◆ INSTRUCTIONS FOR THE TASK
Print each line below verbatim, skipping every picture.

◆ DATASET RECORDS
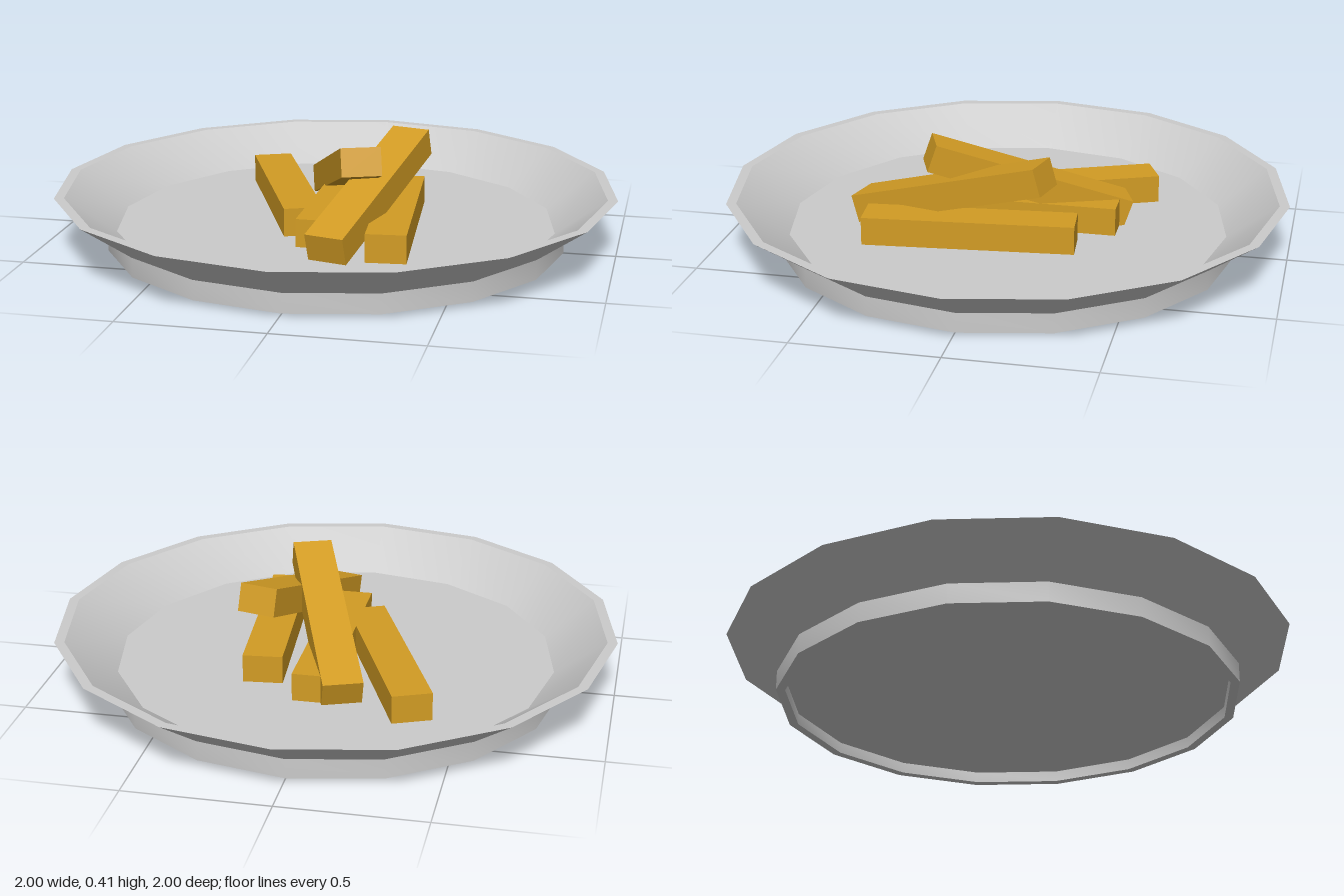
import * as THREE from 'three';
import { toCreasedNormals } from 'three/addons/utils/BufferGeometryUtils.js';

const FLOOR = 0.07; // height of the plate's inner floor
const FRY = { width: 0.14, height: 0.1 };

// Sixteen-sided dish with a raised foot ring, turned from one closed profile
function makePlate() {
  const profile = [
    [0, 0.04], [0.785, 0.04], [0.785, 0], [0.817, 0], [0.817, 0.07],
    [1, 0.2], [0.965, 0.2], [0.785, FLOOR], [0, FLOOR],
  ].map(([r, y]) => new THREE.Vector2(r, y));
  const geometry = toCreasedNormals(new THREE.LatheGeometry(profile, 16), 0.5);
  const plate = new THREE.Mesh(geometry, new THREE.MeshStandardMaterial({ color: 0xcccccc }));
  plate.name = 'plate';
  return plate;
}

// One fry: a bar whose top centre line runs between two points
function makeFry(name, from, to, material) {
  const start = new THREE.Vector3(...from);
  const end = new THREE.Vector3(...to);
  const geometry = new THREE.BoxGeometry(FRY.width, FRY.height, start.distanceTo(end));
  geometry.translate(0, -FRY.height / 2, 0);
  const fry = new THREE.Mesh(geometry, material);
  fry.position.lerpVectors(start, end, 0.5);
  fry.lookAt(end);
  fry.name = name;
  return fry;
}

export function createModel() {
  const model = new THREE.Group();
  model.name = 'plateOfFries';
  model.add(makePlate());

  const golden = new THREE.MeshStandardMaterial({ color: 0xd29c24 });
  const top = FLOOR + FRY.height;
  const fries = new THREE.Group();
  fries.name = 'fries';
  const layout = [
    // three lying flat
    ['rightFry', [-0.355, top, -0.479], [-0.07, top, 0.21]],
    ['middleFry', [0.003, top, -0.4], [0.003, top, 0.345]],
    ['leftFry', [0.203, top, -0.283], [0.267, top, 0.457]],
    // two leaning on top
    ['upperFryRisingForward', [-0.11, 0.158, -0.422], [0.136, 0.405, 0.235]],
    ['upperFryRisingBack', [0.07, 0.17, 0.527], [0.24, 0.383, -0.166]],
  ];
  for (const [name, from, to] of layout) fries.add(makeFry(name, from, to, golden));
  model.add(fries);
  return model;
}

◆ FINISHED EXERCISE
import * as THREE from 'three';
import { toCreasedNormals } from 'three/addons/utils/BufferGeometryUtils.js';

const FLOOR = 0.07; // height of the plate's inner floor
const FRY = { width: 0.14, height: 0.1 };

// Sixteen-sided dish with a raised foot ring, turned from one closed profile
function makePlate() {
  const profile = [
    [0, 0.04], [0.785, 0.04], [0.785, 0], [0.817, 0], [0.817, 0.07],
    [1, 0.2], [0.965, 0.2], [0.785, FLOOR], [0, FLOOR],
  ].map(([r, y]) => new THREE.Vector2(r, y));
  const geometry = toCreasedNormals(new THREE.LatheGeometry(profile, 16), 0.5);
  const plate = new THREE.Mesh(geometry, new THREE.MeshStandardMaterial({ color: 0xcccccc }));
  plate.name = 'plate';
  return plate;
}

// One fry: a bar whose top centre line runs between two points
function makeFry(name, from, to, material) {
  const start = new THREE.Vector3(...from);
  const end = new THREE.Vector3(...to);
  const geometry = new THREE.BoxGeometry(FRY.width, FRY.height, start.distanceTo(end));
  geometry.translate(0, -FRY.height / 2, 0);
  const fry = new THREE.Mesh(geometry, material);
  fry.position.lerpVectors(start, end, 0.5);
  fry.lookAt(end);
  fry.name = name;
  return fry;
}

export function createModel() {
  const model = new THREE.Group();
  model.name = 'plateOfFries';
  model.add(makePlate());

  const golden = new THREE.MeshStandardMaterial({ color: 0xd29c24 });
  const top = FLOOR + FRY.height;
  const fries = new THREE.Group();
  fries.name = 'fries';
  const layout = [
    // three lying flat
    ['rightFry', [-0.355, top, -0.479], [-0.07, top, 0.21]],
    ['middleFry', [0.003, top, -0.4], [0.003, top, 0.345]],
    ['leftFry', [0.203, top, -0.283], [0.267, top, 0.457]],
    // two leaning on top
    ['upperFryRisingForward', [-0.11, 0.158, -0.422], [0.136, 0.405, 0.235]],
    ['upperFryRisingBack', [0.07, 0.17, 0.527], [0.24, 0.383, -0.166]],
  ];
  for (const [name, from, to] of layout) fries.add(makeFry(name, from, to, golden));
  model.add(fries);
  return model;
}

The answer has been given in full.